Ezra feels so far away now. A few weeks ago we picked out the bronze plaque we will have placed on his grave around the 1 year anniversary of his death. I'm happy with what we picked out...though still find it surreal that this is all we can do for our son.

Although we're only a little beyond 9 months, I worry about hitting the 1 year mark. Other than my babylost friends and a few amazing others, almost no one seems to remember Ezra anymore. Almost no one asks how I am feeling and truly sticks around to hear the answer. Almost no one speaks my little boy's name. Will anyone remember Ezra's birthday?

I've been thinking lately that perhaps no one really asks anymore because they read this blog so they think they know how I'm feeling. I wonder if this blog has created a false sense of intimacy so that people are under the impression I've already told them how I feel. But with rare exceptions, it's only my babylost friends who comment on this blog, so I never know who in my day-to-day life is reading. Sometimes friends IRL will mention they read my blog, and it sometimes takes me by surprise because its no longer clear to me if anyone is reading. In the meantime, there's a distance that's grown into so many of my friendships, a chasm that may never again be bridged since there's no way to go back an re-live the past 9 months a different way.

If it sounds like I'm sad and bitter, I am. Many of those middle-of-the-night tears have been shed out of sadness and disappointment at relationships lost or changed immutably. These past 9 months have been the most isolating and alienating of my life.

Because I guess what no one sees because I look so good, is that to the extent possible, I now avoid social situations all together. Formerly an outgoing sociable person, I now experience such acute social anxiety at the most casual of gatherings big or small, that I prefer to just stay home. Not that we really get invited anywhere anymore anyway. My evenings and weekends consist of quiet time to myself and with David. And at this point, that's just how I like it.

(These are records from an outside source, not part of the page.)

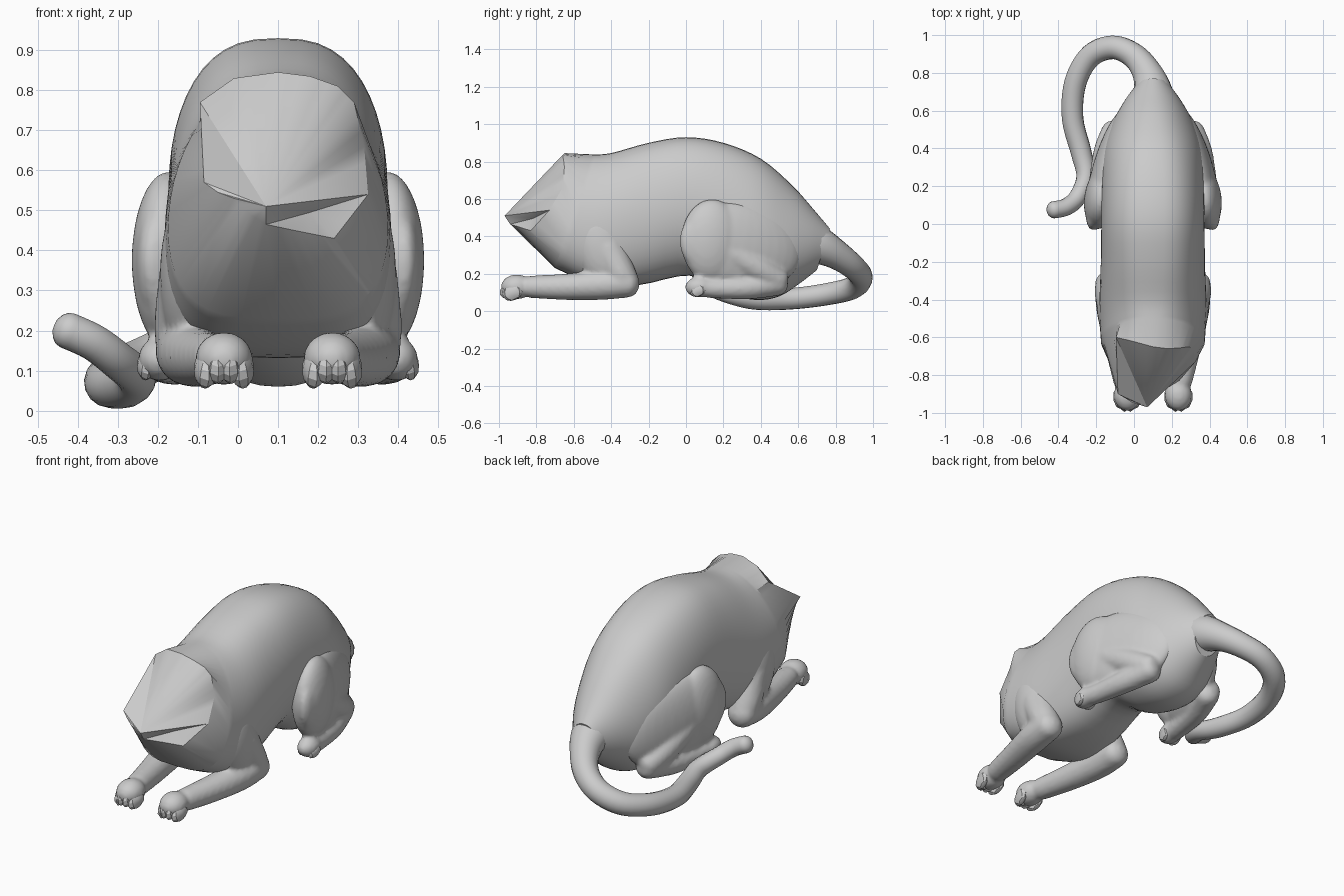
import bpy, bmesh, math
from mathutils import Vector, Matrix

if "Cube" in bpy.data.objects:
    bpy.data.objects.remove(bpy.data.objects["Cube"])

CX = 0.1          # the animal's middle line
fur = bpy.data.materials.new("grey fur")
fur.diffuse_color = (0.6, 0.6, 0.6, 1)
fur.use_nodes = True
fur.node_tree.nodes["Principled BSDF"].inputs["Base Color"].default_value = fur.diffuse_color


def finish(bm, name, angle=35):
    bmesh.ops.recalc_face_normals(bm, faces=bm.faces)
    me = bpy.data.meshes.new(name)
    bm.to_mesh(me)
    bm.free()
    ob = bpy.data.objects.new(name, me)
    bpy.context.collection.objects.link(ob)
    me.materials.append(fur)
    bpy.ops.object.select_all(action='DESELECT')
    ob.select_set(True)
    bpy.context.view_layer.objects.active = ob
    if angle:
        bpy.ops.object.shade_smooth_by_angle(angle=math.radians(angle))
    return ob


def spline(pts, steps):
    """Catmull-Rom through vectors of any size."""
    p = [pts[0]] + list(pts) + [pts[-1]]
    out = []
    for i in range(1, len(p) - 2):
        for s in range(steps):
            t = s / steps
            w = (-t + 2*t*t - t**3, 2 - 5*t*t + 3*t**3, t + 4*t*t - 3*t**3, t**3 - t*t)
            out.append([sum(w[k] * p[i - 1 + k][c] for k in range(4)) / 2
                        for c in range(len(p[i]))])
    return out + [list(pts[-1])]


def bridge(bm, rings):
    for a, b in zip(rings, rings[1:]):
        n = len(a)
        for i in range(n):
            bm.faces.new((a[i], a[(i + 1) % n], b[(i + 1) % n], b[i]))


def fan(bm, ring, tip):
    v = bm.verts.new(tip)
    for i in range(len(ring)):
        bm.faces.new((ring[i], ring[(i + 1) % len(ring)], v))


def tube(bm, pts, steps=5, sides=16):
    """Rounded tapering tube through (x, y, z, radius) points."""
    path = spline(pts, steps)
    pos = [Vector(q[:3]) for q in path]
    first, last = (pos[1] - pos[0]).normalized(), (pos[-1] - pos[-2]).normalized()
    r0, r1 = path[0][3], path[-1][3]
    caps = [(math.sin(a), math.cos(a)) for a in (1.2, 0.8, 0.4)]
    line = [(pos[0] - first*r0*s*0.8, r0*c) for s, c in caps]
    line += [(p, q[3]) for p, q in zip(pos, path)]
    line += [(pos[-1] + last*r1*s*0.8, r1*c) for s, c in reversed(caps)]
    side = first.orthogonal().normalized()
    rings = []
    for i, (p, r) in enumerate(line):
        d = (line[min(i + 1, len(line) - 1)][0] - line[max(i - 1, 0)][0]).normalized()
        side = (side - d * side.dot(d)).normalized()
        up = d.cross(side)
        rings.append([bm.verts.new(p + r*(side*math.cos(t) + up*math.sin(t)))
                      for t in (2*math.pi*k/sides for k in range(sides))])
    bridge(bm, rings)
    fan(bm, rings[0], pos[0] - first*r0*0.8)
    fan(bm, rings[-1], pos[-1] + last*r1*0.8)


def blob(bm, loc, size, yaw=0, pitch=0, u=32, v=20):
    m = (Matrix.Translation(loc) @ Matrix.Rotation(yaw, 4, 'Z')
         @ Matrix.Rotation(pitch, 4, 'X') @ Matrix.Diagonal((*size, 1)))
    bmesh.ops.create_uvsphere(bm, u_segments=u, v_segments=v, radius=1, matrix=m)


def fuse(ob):
    """Melt overlapping shapes into one soft skin."""
    r = ob.modifiers.new("fuse", 'REMESH')
    r.mode, r.voxel_size, r.use_smooth_shade = 'VOXEL', 0.012, True
    s = ob.modifiers.new("soften", 'SMOOTH')
    s.factor, s.iterations = 0.5, 5


# --- body: cut face, then rings from the neck to the rump ---
cut = [(.10, -.65, .845), (.18, -.66, .835), (.25, -.655, .81), (.29, -.65, .77),
       (.315, -.66, .66), (.325, -.73, .54), (.24, -.83, .43), (.15, -.885, .448),
       (.07, -.94, .465), (.03, -.95, .49), (-.01, -.945, .53), (-.05, -.92, .545),
       (-.085, -.90, .57), (-.09, -.75, .67), (-.095, -.60, .77), (-.01, -.62, .83)]
# top y, top z, bottom y, bottom z, half width, widening downwards,
# upper and lower squareness (1 = round)
sections = [(-.50, .838, -.70, .23, .268, .18, .85, .6), (-.40, .845, -.48, .14, .28, .12, .8, .5),
            (-.20, .90, -.25, .14, .276, .05, .75, .65), (0, .93, .02, .19, .273, 0, .75, .9),
            (.20, .90, .20, .10, .273, 0, .75, .9), (.40, .815, .37, .06, .262, .06, .8, .9),
            (.57, .67, .50, .08, .215, .10, .9, .9), (.69, .535, .61, .15, .15, .03, 1, 1),
            (.77, .44, .70, .22, .085, 0, 1, 1)]
N = 48
grid = []
for yt, zt, yb, zb, hw, pear, top, low in sections:
    row = []
    for k in range(N):
        t = 2*math.pi*k/N
        c, s = math.cos(t), math.sin(t)
        s = math.copysign(abs(s)**(low if c < 0 else top), s) if abs(s) > 1e-6 else 0
        row += [CX + hw*s*(1 - pear*c), (yt + yb)/2 + (yt - yb)/2*c, (zt + zb)/2 + (zt - zb)/2*c]
    grid.append(row)
rim = [c for i in range(16) for j in range(3)
       for c in Vector(cut[i]).lerp(Vector(cut[(i + 1) % 16]), j/3)]
bm = bmesh.new()
rings = [[bm.verts.new(r[3*k:3*k + 3]) for k in range(N)] for r in [rim] + spline(grid, 4)]
bridge(bm, rings)
# cut face fans out from the foremost point, with a groove on the right
nose, groove = bm.verts.new((.07, -.97, .51)), bm.verts.new((.18, -.82, .495))
for i in range(N):
    bm.faces.new((rings[0][i], rings[0][(i + 1) % N], groove if 15 <= i < 24 else nose))
bm.faces.new((nose, rings[0][15], groove))
bm.faces.new((nose, groove, rings[0][24]))
bm.faces.new(rings[-1])
finish(bm, "body", 28)

# --- tail curling round to the left ---
bm = bmesh.new()
tube(bm, [(.10, .58, .39, .13), (.10, .70, .355, .105), (.07, .80, .305, .08),
          (0, .89, .24, .067), (-.11, .935, .18, .063), (-.23, .89, .125, .061),
          (-.31, .75, .09, .059), (-.325, .56, .066, .057), (-.28, .38, .062, .055),
          (-.255, .25, .085, .05), (-.30, .14, .125, .047), (-.36, .09, .17, .046),
          (-.425, .075, .2, .046)])
finish(bm, "tail")

# --- legs, the same on both sides ---
for side, s in (("left", -1), ("right", 1)):
    X = lambda d: CX + s*d
    # front leg: shoulder, elbow, forearm, paw
    bm = bmesh.new()
    blob(bm, (X(.20), -.45, .34), (.095, .15, .24), 0, .35)
    tube(bm, [(X(.20), -.42, .33, .10), (X(.225), -.36, .22, .085), (X(.23), -.33, .165, .077)])
    tube(bm, [(X(.23), -.31, .15, .077), (X(.22), -.45, .14, .08),
              (X(.185), -.65, .13, .07), (X(.15), -.83, .13, .06)])
    blob(bm, (X(.135), -.905, .13), (.072, .085, .066))
    fuse(finish(bm, side + "_front_leg"))
    # hind leg: thigh, knee, calf, shin, paw
    bm = bmesh.new()
    blob(bm, (X(.23), .29, .345), (.09, .34, .235), s*.28, -.18)
    blob(bm, (X(.272), .14, .375), (.091, .168, .223), s*.15)
    tube(bm, [(X(.26), .22, .32, .08), (X(.24), .38, .23, .075), (X(.205), .49, .165, .068)])
    tube(bm, [(X(.20), .49, .15, .068), (X(.25), .34, .125, .061),
              (X(.28), .18, .12, .053), (X(.295), .09, .125, .05)])
    blob(bm, (X(.295), .07, .128), (.055, .075, .055))
    fuse(finish(bm, side + "_hind_leg"))
    # toes
    for paw, x, y, z, k in (("front", .135, -.95, .108, 1), ("hind", .295, .04, .118, .76)):
        bm = bmesh.new()
        for d, up in ((-.048, -.008), (-.018, .004), (.018, .004), (.048, -.008)):
            blob(bm, (X(x + d*k), y + abs(d)*.5, z + up), (.027*k, .058*k, .042*k),
                 -d*s*4, .45, 8, 6)
        finish(bm, f"{side}_{paw}_toes", 25)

Its not that I want every conversation to be about my dead baby. With those few amazing friends who have stuck by me through this entire journey, I talk about plenty of other things. I just don't want the conversation to stop the minute I say his name. Better yet, I wish someone else would say his name. I don't want the topic changed the minute I admit I'm feeling sad or anxious. Or an immediate query about whether I'm still in counseling (of course I am).

Its amazing to me how poorly people deal with the dark emotions. These days they intermingle with the light ones. I can be happy/sad. I can be calm/anxious. I'm not sure I ever envision it being any different. And no that doesn't make me clinically depressed. Every happy moment is a happy moment I have without my son. Every adventure is an adventure he's missed. And every beautiful day...he. is. still. gone.